((

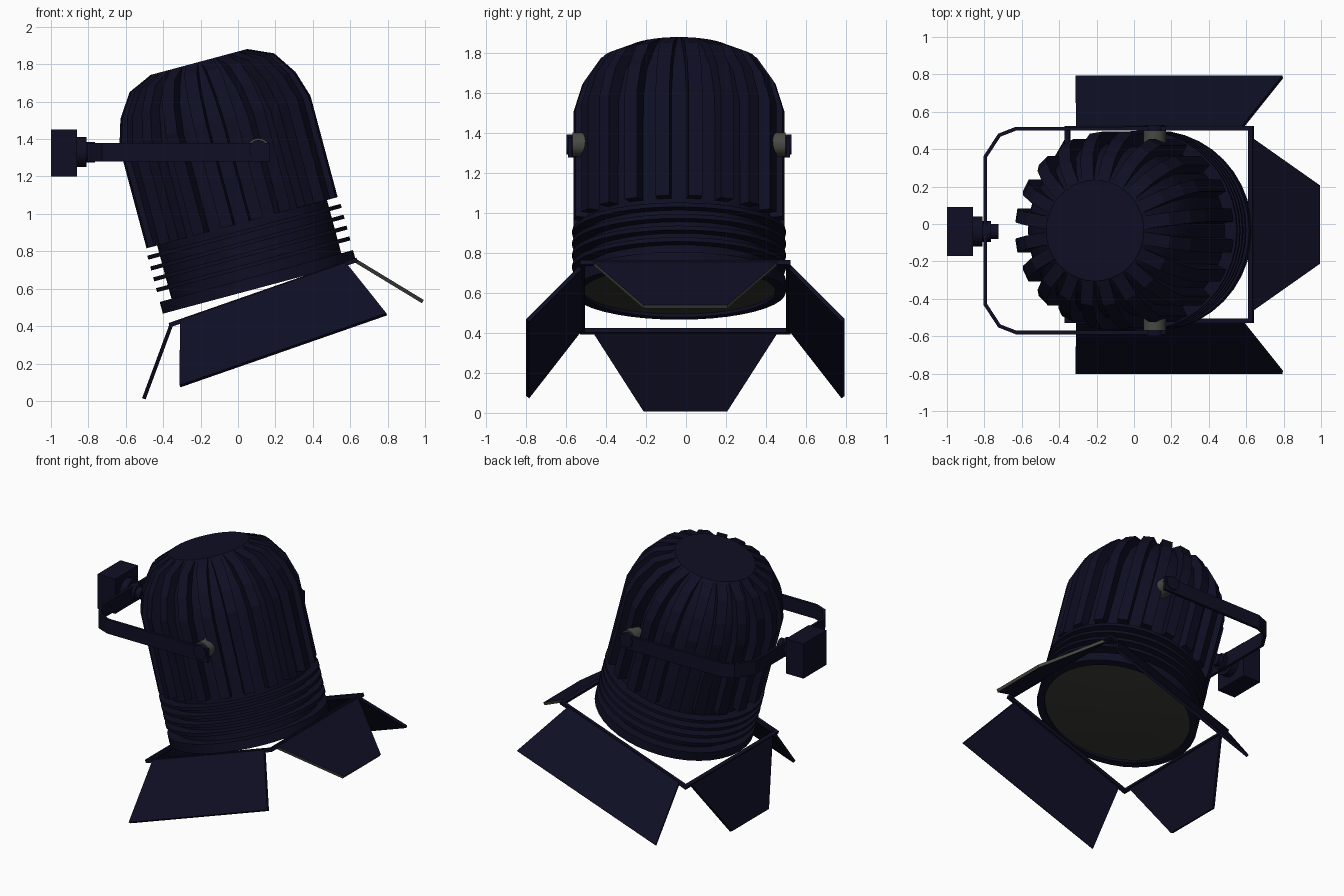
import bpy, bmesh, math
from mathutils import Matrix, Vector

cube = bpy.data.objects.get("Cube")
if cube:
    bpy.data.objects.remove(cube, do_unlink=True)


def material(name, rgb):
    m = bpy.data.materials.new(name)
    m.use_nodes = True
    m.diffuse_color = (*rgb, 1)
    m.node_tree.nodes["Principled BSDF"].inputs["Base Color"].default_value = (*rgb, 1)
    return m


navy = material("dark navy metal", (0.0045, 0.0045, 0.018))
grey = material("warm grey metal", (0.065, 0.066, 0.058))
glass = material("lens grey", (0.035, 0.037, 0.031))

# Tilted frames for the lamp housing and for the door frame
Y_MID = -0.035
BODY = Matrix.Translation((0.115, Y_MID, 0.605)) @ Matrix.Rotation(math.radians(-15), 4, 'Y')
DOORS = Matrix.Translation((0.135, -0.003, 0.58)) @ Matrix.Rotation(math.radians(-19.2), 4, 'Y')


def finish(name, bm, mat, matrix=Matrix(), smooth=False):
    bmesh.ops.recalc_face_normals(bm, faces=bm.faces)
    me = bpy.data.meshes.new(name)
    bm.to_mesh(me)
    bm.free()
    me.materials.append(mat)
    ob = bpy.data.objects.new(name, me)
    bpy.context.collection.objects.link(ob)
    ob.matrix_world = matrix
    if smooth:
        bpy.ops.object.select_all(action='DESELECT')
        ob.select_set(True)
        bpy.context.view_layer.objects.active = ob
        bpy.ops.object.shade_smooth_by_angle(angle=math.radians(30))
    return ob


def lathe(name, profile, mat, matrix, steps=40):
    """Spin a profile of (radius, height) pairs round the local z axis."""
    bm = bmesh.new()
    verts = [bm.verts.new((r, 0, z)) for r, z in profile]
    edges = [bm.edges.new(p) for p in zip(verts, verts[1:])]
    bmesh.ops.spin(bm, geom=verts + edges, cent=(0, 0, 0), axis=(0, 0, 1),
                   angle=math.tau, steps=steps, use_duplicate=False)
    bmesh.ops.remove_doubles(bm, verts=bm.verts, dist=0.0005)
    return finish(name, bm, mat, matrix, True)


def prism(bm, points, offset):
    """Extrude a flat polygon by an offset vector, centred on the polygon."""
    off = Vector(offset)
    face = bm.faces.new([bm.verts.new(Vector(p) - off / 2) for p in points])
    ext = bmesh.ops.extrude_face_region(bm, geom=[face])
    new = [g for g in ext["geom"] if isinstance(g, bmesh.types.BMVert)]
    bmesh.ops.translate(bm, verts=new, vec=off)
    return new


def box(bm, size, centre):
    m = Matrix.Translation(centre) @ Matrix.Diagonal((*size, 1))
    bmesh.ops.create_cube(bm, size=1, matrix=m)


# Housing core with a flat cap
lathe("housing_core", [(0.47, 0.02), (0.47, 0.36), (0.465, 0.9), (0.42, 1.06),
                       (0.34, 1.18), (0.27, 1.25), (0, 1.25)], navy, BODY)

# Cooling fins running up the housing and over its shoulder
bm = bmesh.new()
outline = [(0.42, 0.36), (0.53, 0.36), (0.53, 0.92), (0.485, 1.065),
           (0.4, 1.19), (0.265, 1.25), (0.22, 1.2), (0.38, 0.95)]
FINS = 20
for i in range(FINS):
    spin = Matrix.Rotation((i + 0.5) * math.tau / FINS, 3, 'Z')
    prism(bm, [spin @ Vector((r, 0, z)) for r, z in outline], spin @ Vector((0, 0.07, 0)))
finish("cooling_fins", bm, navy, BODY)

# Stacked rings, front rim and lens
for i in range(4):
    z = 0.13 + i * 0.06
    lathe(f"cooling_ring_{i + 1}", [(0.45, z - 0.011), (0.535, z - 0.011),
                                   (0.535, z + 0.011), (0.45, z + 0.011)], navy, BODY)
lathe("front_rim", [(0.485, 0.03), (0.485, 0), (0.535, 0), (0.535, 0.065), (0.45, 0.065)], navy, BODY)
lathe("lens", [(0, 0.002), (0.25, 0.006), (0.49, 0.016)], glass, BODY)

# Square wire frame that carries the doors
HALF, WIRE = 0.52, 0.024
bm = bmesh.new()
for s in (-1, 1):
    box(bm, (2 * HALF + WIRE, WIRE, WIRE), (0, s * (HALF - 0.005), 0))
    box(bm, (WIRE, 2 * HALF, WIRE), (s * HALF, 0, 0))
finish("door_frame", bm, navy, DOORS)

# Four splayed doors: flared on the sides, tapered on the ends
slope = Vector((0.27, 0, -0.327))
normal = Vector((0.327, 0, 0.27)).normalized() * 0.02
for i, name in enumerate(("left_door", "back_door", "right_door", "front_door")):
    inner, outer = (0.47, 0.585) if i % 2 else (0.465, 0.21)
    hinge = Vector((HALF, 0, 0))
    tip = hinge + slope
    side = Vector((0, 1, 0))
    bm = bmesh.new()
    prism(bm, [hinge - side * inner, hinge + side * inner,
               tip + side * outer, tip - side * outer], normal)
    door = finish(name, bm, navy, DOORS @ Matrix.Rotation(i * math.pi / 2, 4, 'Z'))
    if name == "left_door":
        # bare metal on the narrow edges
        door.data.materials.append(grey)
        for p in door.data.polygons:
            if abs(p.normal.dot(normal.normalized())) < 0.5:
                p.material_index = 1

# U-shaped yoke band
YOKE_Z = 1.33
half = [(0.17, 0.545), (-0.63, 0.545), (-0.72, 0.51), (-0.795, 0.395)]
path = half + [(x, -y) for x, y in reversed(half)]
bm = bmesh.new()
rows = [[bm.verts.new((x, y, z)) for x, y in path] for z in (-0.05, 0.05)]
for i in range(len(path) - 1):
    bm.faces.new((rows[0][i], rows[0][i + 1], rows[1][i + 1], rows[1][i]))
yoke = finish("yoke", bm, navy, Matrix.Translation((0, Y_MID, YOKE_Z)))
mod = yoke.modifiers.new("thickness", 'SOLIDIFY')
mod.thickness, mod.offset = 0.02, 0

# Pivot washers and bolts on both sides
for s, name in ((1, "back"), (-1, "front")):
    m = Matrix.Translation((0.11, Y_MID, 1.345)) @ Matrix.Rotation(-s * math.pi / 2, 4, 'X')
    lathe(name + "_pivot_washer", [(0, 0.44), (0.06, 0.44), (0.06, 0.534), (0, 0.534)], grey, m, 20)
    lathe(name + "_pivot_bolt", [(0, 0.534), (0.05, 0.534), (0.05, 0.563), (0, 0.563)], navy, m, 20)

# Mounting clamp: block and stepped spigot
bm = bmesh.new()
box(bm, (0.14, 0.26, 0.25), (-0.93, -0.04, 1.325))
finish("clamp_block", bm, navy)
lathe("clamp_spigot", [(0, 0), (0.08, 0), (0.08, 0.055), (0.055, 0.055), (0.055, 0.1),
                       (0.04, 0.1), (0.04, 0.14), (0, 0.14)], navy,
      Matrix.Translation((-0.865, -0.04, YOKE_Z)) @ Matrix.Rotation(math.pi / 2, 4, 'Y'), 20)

))

**Exercise:** In the entries above, find the line holding "bm, navy, DOORS)" and the line holding "side = Vector((0, 1, 0))"; print both of them and every line between, exactly, and nothing else.

**Exercise result:**
finish("door_frame", bm, navy, DOORS)

# Four splayed doors: flared on the sides, tapered on the ends
slope = Vector((0.27, 0, -0.327))
normal = Vector((0.327, 0, 0.27)).normalized() * 0.02
for i, name in enumerate(("left_door", "back_door", "right_door", "front_door")):
    inner, outer = (0.47, 0.585) if i % 2 else (0.465, 0.21)
    hinge = Vector((HALF, 0, 0))
    tip = hinge + slope
    side = Vector((0, 1, 0))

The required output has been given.